▶ **DESCRIPTION OF THE TASK**: Copy, from the data below, every line that has "return" in it.

▶ **Source data**:
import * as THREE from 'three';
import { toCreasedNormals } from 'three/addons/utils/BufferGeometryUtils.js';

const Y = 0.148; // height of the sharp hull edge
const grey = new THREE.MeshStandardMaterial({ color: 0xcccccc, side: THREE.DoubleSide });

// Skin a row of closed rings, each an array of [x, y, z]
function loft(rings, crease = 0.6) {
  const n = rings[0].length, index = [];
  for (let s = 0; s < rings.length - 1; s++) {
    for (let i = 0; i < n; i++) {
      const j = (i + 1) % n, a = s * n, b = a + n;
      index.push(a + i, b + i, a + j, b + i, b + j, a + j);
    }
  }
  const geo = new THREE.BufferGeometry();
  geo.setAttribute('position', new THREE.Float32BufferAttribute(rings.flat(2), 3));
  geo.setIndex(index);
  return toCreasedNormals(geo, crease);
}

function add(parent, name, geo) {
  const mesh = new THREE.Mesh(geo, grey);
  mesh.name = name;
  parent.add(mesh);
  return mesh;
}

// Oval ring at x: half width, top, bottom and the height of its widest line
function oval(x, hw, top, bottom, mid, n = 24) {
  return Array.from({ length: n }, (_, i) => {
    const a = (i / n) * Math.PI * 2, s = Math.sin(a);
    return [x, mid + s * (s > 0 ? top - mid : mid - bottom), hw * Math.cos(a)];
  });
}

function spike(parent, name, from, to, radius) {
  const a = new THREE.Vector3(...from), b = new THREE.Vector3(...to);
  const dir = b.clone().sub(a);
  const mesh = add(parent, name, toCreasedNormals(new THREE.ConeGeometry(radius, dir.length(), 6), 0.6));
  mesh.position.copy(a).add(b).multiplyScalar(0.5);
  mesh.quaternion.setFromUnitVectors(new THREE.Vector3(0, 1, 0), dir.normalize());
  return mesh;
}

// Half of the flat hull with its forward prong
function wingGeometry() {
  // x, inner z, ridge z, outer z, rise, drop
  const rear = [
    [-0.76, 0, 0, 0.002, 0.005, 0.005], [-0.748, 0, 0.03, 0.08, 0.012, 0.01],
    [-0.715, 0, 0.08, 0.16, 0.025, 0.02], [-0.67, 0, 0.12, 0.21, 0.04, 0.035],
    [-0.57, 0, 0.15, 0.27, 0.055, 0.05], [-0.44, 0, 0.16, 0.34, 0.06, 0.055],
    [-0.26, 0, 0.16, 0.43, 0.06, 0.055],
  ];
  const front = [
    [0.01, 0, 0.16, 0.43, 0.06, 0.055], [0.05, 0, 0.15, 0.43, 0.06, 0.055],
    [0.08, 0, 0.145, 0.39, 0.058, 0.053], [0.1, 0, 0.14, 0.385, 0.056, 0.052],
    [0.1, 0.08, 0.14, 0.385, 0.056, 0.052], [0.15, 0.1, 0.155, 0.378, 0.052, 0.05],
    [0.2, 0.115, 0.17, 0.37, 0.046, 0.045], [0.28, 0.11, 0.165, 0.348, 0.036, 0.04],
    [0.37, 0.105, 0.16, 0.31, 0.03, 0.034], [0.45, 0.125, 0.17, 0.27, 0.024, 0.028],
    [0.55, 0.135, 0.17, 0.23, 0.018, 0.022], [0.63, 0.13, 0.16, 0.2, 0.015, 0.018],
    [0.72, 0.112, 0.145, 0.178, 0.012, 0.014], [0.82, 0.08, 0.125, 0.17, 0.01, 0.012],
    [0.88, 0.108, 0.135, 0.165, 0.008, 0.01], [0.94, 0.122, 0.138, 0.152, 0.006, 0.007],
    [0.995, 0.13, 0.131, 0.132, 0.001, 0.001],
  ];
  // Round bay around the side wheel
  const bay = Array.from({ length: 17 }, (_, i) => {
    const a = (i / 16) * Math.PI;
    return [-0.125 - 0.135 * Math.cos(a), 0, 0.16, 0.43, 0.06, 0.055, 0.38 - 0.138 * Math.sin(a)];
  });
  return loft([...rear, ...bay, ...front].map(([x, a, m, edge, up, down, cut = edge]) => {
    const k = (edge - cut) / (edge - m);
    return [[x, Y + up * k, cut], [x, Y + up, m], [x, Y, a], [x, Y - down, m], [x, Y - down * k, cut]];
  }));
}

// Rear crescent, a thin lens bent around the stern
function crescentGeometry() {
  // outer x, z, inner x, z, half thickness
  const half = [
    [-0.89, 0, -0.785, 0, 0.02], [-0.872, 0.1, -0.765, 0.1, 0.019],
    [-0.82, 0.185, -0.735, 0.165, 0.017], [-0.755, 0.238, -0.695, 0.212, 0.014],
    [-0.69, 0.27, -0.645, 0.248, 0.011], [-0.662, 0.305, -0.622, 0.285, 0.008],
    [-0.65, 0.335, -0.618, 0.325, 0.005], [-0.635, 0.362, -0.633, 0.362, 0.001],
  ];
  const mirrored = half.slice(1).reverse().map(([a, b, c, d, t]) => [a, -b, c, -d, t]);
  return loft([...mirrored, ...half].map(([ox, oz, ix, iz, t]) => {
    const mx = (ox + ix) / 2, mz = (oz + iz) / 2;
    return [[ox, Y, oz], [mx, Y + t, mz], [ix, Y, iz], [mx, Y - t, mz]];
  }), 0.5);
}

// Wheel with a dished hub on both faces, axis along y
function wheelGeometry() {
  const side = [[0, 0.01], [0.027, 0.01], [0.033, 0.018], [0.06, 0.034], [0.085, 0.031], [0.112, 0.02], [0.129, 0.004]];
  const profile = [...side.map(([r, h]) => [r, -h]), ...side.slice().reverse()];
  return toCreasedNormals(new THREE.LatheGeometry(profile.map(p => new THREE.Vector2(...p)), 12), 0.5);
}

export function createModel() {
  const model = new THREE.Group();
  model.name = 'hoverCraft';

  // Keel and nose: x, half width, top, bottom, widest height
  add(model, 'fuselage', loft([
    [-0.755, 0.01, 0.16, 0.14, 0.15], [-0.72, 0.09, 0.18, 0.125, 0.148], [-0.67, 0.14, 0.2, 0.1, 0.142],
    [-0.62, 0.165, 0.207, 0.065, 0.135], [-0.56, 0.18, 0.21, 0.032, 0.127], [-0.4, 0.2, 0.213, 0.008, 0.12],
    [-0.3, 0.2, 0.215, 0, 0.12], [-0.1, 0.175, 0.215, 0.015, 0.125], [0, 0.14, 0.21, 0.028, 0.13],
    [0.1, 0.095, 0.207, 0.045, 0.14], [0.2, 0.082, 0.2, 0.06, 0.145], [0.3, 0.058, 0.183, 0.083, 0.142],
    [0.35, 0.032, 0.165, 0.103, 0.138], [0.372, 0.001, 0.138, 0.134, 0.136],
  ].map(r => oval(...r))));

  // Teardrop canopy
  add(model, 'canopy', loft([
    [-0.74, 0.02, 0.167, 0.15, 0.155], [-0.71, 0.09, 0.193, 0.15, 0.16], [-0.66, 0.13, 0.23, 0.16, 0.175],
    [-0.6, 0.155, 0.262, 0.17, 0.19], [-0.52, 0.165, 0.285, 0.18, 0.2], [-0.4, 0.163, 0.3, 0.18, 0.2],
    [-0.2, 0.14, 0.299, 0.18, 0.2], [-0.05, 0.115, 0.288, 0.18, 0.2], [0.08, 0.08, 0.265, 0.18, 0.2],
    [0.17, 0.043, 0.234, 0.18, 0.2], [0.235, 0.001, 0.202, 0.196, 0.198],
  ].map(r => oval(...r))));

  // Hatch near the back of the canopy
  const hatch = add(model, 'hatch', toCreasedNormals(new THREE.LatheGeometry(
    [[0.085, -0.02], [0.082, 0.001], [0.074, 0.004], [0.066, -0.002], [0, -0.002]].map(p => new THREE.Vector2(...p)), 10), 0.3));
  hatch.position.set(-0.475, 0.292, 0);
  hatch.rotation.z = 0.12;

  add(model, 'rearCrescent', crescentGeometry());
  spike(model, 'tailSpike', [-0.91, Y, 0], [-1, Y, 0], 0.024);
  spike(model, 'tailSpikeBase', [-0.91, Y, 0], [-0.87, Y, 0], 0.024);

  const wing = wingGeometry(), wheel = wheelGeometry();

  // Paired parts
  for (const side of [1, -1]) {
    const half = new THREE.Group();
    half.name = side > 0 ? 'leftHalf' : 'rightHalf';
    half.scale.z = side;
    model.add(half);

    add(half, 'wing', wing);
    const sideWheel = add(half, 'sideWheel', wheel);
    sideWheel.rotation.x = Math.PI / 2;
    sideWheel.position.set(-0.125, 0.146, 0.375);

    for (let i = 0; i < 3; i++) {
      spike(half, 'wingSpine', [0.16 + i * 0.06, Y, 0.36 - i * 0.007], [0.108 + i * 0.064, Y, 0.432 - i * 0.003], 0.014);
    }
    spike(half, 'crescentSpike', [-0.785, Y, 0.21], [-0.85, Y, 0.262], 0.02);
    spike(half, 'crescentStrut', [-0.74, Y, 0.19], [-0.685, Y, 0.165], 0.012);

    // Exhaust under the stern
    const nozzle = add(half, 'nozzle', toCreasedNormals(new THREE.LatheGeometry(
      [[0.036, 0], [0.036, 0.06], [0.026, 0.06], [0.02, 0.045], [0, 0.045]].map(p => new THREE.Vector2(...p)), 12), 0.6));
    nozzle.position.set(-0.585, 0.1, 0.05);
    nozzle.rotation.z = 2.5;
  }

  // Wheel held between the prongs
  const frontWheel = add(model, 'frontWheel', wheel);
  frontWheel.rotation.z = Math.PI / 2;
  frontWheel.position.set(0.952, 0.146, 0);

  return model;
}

▶ **YOUR RESPONSE**:
  return toCreasedNormals(geo, crease);
  return mesh;
  return Array.from({ length: n }, (_, i) => {
    return [x, mid + s * (s > 0 ? top - mid : mid - bottom), hw * Math.cos(a)];
  return mesh;
    return [-0.125 - 0.135 * Math.cos(a), 0, 0.16, 0.43, 0.06, 0.055, 0.38 - 0.138 * Math.sin(a)];
  return loft([...rear, ...bay, ...front].map(([x, a, m, edge, up, down, cut = edge]) => {
    return [[x, Y + up * k, cut], [x, Y + up, m], [x, Y, a], [x, Y - down, m], [x, Y - down * k, cut]];
  return loft([...mirrored, ...half].map(([ox, oz, ix, iz, t]) => {
    return [[ox, Y, oz], [mx, Y + t, mz], [ix, Y, iz], [mx, Y - t, mz]];
  return toCreasedNormals(new THREE.LatheGeometry(profile.map(p => new THREE.Vector2(...p)), 12), 0.5);
  return model;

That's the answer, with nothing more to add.